▸ **Your assignment**: Copy, word for word, the lines of the entries below between the one with "plate.name = 'framePlate';" and the one with "post.name = (z", inclusive, and leave out everything else.

▸ **Supplied records**:
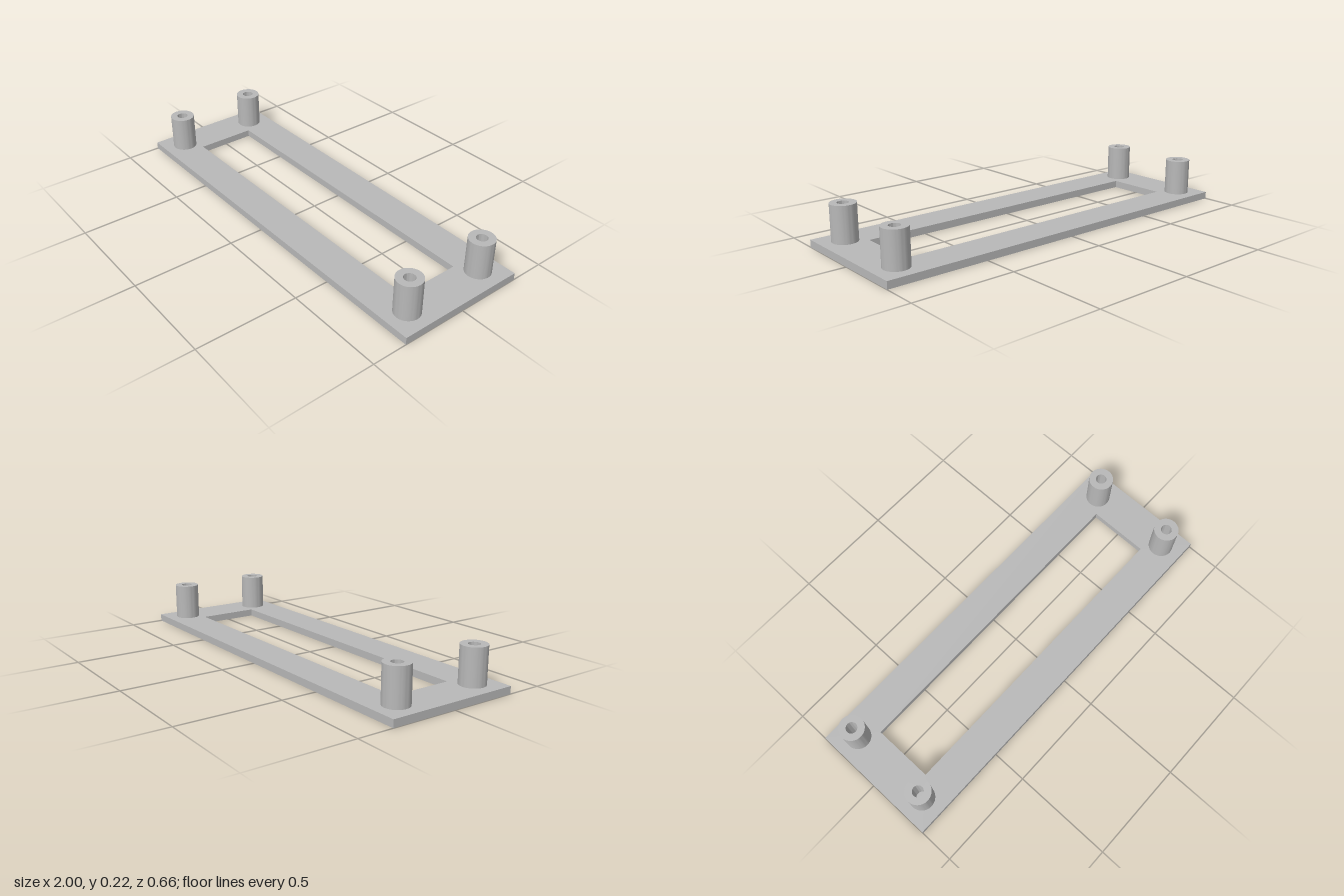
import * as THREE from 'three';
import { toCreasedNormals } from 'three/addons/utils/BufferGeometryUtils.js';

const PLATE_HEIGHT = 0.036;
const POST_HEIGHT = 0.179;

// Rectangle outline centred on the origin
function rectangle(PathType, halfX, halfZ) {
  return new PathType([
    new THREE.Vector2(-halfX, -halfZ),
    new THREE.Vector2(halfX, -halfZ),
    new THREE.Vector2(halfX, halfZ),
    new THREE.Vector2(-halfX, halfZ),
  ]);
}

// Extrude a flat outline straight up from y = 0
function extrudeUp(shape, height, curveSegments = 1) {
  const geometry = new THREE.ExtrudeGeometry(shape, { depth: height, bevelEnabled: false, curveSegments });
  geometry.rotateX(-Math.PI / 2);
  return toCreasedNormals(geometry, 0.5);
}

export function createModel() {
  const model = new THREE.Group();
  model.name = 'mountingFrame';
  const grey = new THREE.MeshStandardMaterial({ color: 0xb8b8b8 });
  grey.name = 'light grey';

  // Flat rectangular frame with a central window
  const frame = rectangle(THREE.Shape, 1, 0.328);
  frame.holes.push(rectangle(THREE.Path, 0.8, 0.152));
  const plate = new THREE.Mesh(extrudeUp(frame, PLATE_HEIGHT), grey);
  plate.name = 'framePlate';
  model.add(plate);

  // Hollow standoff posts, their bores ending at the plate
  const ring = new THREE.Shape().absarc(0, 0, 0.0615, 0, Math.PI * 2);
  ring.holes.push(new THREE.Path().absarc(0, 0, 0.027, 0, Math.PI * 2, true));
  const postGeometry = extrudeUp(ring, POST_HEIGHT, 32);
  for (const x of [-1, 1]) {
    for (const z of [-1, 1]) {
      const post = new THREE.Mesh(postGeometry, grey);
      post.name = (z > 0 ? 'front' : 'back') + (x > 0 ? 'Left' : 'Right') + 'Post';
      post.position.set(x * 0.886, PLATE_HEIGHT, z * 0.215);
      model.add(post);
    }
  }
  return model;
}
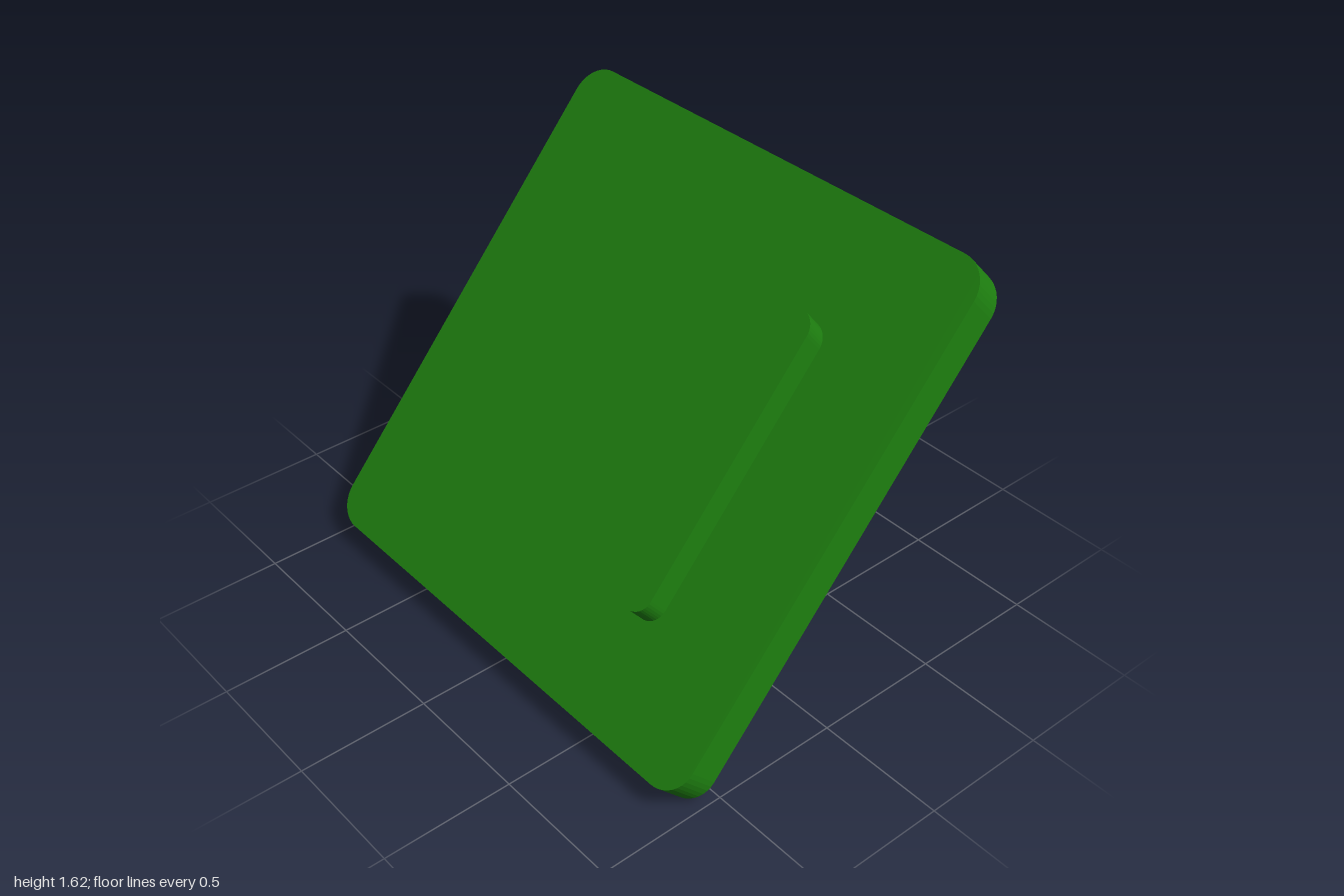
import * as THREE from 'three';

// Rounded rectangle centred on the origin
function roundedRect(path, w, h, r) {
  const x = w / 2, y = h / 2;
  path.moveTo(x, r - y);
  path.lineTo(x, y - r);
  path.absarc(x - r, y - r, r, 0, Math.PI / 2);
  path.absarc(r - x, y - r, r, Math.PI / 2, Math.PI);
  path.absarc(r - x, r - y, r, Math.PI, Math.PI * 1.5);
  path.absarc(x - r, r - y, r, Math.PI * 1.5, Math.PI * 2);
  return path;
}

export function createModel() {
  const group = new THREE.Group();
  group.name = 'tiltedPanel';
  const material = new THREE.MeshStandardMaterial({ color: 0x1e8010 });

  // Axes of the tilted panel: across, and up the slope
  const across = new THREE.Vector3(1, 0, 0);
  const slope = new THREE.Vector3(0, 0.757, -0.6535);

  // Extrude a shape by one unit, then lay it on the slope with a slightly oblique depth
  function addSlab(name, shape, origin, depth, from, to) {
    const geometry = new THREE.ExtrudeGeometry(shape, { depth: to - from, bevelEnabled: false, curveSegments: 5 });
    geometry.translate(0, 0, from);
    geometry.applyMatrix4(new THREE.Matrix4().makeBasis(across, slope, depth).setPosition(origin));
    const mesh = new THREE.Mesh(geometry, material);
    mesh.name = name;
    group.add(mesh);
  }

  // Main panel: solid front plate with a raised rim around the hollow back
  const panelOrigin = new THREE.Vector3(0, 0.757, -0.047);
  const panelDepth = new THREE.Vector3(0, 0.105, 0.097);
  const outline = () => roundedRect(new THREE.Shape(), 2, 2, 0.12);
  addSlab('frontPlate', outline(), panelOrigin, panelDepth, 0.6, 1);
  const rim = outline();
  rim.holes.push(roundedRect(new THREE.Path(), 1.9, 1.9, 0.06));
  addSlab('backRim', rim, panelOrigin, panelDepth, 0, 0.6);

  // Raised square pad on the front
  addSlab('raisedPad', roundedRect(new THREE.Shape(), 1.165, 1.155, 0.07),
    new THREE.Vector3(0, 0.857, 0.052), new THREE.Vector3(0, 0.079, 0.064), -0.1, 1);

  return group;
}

▸ **Answer**:
  plate.name = 'framePlate';
  model.add(plate);

  // Hollow standoff posts, their bores ending at the plate
  const ring = new THREE.Shape().absarc(0, 0, 0.0615, 0, Math.PI * 2);
  ring.holes.push(new THREE.Path().absarc(0, 0, 0.027, 0, Math.PI * 2, true));
  const postGeometry = extrudeUp(ring, POST_HEIGHT, 32);
  for (const x of [-1, 1]) {
    for (const z of [-1, 1]) {
      const post = new THREE.Mesh(postGeometry, grey);
      post.name = (z > 0 ? 'front' : 'back') + (x > 0 ? 'Left' : 'Right') + 'Post';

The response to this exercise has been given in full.